[Dataset items]
────────────────
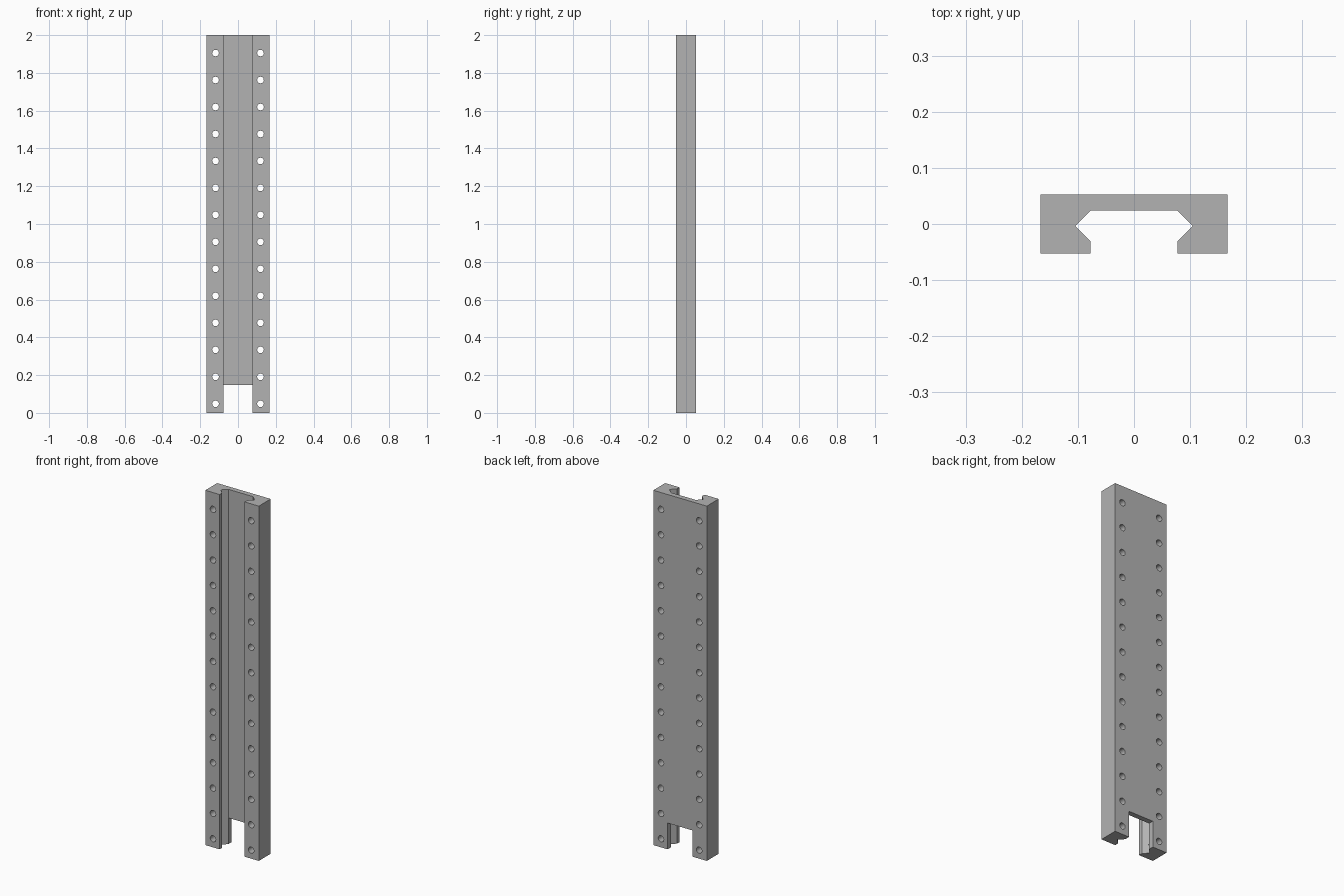
import bpy, bmesh, math
from mathutils import Matrix

if "Cube" in bpy.data.objects:
    bpy.data.objects.remove(bpy.data.objects["Cube"])

HEIGHT = 2.0

grey = bpy.data.materials.new("plain grey")
grey.diffuse_color = (0.45, 0.45, 0.45, 1)
grey.use_nodes = True
grey.node_tree.nodes["Principled BSDF"].inputs["Base Color"].default_value = grey.diffuse_color


def make_object(name, bm):
    bmesh.ops.recalc_face_normals(bm, faces=bm.faces)
    mesh = bpy.data.meshes.new(name)
    bm.to_mesh(mesh)
    bm.free()
    obj = bpy.data.objects.new(name, mesh)
    bpy.context.collection.objects.link(obj)
    mesh.materials.append(grey)
    return obj


# Channel rail: half cross-section mirrored, then extruded upward
half = [(0.167, 0.053), (0.167, -0.053), (0.0775, -0.053),
        (0.0775, -0.031), (0.105, -0.0035), (0.0775, 0.024)]
outline = half + [(-x, y) for x, y in reversed(half)]
bm = bmesh.new()
base = bm.faces.new([bm.verts.new((x, y, 0)) for x, y in outline])
top = bmesh.ops.extrude_face_region(bm, geom=[base])["geom"]
bmesh.ops.translate(bm, vec=(0, 0, HEIGHT),
                    verts=[v for v in top if isinstance(v, bmesh.types.BMVert)])
rail = make_object("channel_rail", bm)

# Two columns of screw holes running front to back
bm = bmesh.new()
for side in (-1, 1):
    for i in range(14):
        place = Matrix.Translation((side * 0.119, 0, 0.048 + i / 7))
        bmesh.ops.create_cone(bm, cap_ends=True, segments=24, depth=0.3,
                              radius1=0.0175, radius2=0.0175,
                              matrix=place @ Matrix.Rotation(math.pi / 2, 4, 'X'))
holes = make_object("hole_cutter", bm)

# Notch through the back web at the foot
bm = bmesh.new()
bmesh.ops.create_cube(bm, size=1, matrix=Matrix.Translation((0, 0.05, 0.048))
                      @ Matrix.Diagonal((0.1549, 0.1, 0.2, 1)))
notch = make_object("notch_cutter", bm)

# Cut, then remove the cutters
bpy.context.view_layer.objects.active = rail
rail.select_set(True)
for cutter in (notch, holes):
    mod = rail.modifiers.new(cutter.name, 'BOOLEAN')
    mod.operation = 'DIFFERENCE'
    mod.solver = 'EXACT'
    mod.object = cutter
    cutter.hide_render = True
    bpy.ops.object.modifier_apply(modifier=mod.name)
    bpy.data.objects.remove(cutter)

bpy.ops.object.shade_smooth_by_angle(angle=math.radians(30))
────────────────
▶ _TRY IT_: Omit the pictures; set down each record exactly.

▶ _SOLUTION FOR THIS TASK_:
import bpy, bmesh, math
from mathutils import Matrix

if "Cube" in bpy.data.objects:
    bpy.data.objects.remove(bpy.data.objects["Cube"])

HEIGHT = 2.0

grey = bpy.data.materials.new("plain grey")
grey.diffuse_color = (0.45, 0.45, 0.45, 1)
grey.use_nodes = True
grey.node_tree.nodes["Principled BSDF"].inputs["Base Color"].default_value = grey.diffuse_color


def make_object(name, bm):
    bmesh.ops.recalc_face_normals(bm, faces=bm.faces)
    mesh = bpy.data.meshes.new(name)
    bm.to_mesh(mesh)
    bm.free()
    obj = bpy.data.objects.new(name, mesh)
    bpy.context.collection.objects.link(obj)
    mesh.materials.append(grey)
    return obj


# Channel rail: half cross-section mirrored, then extruded upward
half = [(0.167, 0.053), (0.167, -0.053), (0.0775, -0.053),
        (0.0775, -0.031), (0.105, -0.0035), (0.0775, 0.024)]
outline = half + [(-x, y) for x, y in reversed(half)]
bm = bmesh.new()
base = bm.faces.new([bm.verts.new((x, y, 0)) for x, y in outline])
top = bmesh.ops.extrude_face_region(bm, geom=[base])["geom"]
bmesh.ops.translate(bm, vec=(0, 0, HEIGHT),
                    verts=[v for v in top if isinstance(v, bmesh.types.BMVert)])
rail = make_object("channel_rail", bm)

# Two columns of screw holes running front to back
bm = bmesh.new()
for side in (-1, 1):
    for i in range(14):
        place = Matrix.Translation((side * 0.119, 0, 0.048 + i / 7))
        bmesh.ops.create_cone(bm, cap_ends=True, segments=24, depth=0.3,
                              radius1=0.0175, radius2=0.0175,
                              matrix=place @ Matrix.Rotation(math.pi / 2, 4, 'X'))
holes = make_object("hole_cutter", bm)

# Notch through the back web at the foot
bm = bmesh.new()
bmesh.ops.create_cube(bm, size=1, matrix=Matrix.Translation((0, 0.05, 0.048))
                      @ Matrix.Diagonal((0.1549, 0.1, 0.2, 1)))
notch = make_object("notch_cutter", bm)

# Cut, then remove the cutters
bpy.context.view_layer.objects.active = rail
rail.select_set(True)
for cutter in (notch, holes):
    mod = rail.modifiers.new(cutter.name, 'BOOLEAN')
    mod.operation = 'DIFFERENCE'
    mod.solver = 'EXACT'
    mod.object = cutter
    cutter.hide_render = True
    bpy.ops.object.modifier_apply(modifier=mod.name)
    bpy.data.objects.remove(cutter)

bpy.ops.object.shade_smooth_by_angle(angle=math.radians(30))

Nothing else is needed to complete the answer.